**Problem**
Your answer must consist of the lines running from the one that holds "for side, label" to the end of the data, copied exactly.

**Data to examine**
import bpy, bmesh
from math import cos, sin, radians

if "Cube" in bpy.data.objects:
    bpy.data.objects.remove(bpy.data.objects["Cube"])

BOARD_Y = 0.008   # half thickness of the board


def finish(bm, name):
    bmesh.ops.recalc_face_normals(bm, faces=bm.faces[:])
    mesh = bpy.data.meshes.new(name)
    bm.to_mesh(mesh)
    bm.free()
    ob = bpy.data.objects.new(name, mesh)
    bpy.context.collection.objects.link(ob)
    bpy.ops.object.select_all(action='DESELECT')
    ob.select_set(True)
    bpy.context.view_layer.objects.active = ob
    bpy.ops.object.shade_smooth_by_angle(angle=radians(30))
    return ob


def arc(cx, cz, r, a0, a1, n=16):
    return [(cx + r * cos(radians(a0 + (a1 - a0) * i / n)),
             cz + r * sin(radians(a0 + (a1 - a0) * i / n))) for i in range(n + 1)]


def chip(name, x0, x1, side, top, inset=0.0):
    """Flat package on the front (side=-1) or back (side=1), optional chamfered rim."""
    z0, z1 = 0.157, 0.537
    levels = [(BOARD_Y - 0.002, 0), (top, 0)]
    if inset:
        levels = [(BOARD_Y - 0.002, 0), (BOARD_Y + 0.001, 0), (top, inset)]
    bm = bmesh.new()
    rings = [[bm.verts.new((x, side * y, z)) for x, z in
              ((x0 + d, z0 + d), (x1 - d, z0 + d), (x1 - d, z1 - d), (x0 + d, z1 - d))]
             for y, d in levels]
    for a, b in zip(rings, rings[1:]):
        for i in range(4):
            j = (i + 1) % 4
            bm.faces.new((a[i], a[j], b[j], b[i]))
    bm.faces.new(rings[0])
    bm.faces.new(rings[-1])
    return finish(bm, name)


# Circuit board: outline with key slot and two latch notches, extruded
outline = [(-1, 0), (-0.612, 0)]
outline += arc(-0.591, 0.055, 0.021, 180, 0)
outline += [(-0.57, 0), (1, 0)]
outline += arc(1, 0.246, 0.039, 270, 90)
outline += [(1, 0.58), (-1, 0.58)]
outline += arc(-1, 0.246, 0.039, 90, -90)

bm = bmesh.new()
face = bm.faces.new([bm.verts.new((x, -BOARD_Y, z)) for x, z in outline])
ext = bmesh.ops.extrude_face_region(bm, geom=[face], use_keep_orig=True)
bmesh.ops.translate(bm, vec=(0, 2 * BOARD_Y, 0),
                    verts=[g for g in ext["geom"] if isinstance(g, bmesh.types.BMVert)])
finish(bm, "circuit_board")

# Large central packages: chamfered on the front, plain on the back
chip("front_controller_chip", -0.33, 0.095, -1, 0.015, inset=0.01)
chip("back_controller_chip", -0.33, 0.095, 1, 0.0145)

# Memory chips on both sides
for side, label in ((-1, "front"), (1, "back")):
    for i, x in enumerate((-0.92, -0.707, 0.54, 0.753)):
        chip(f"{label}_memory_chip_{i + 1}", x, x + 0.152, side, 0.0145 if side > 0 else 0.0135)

**Completed exercise**
for side, label in ((-1, "front"), (1, "back")):
    for i, x in enumerate((-0.92, -0.707, 0.54, 0.753)):
        chip(f"{label}_memory_chip_{i + 1}", x, x + 0.152, side, 0.0145 if side > 0 else 0.0135)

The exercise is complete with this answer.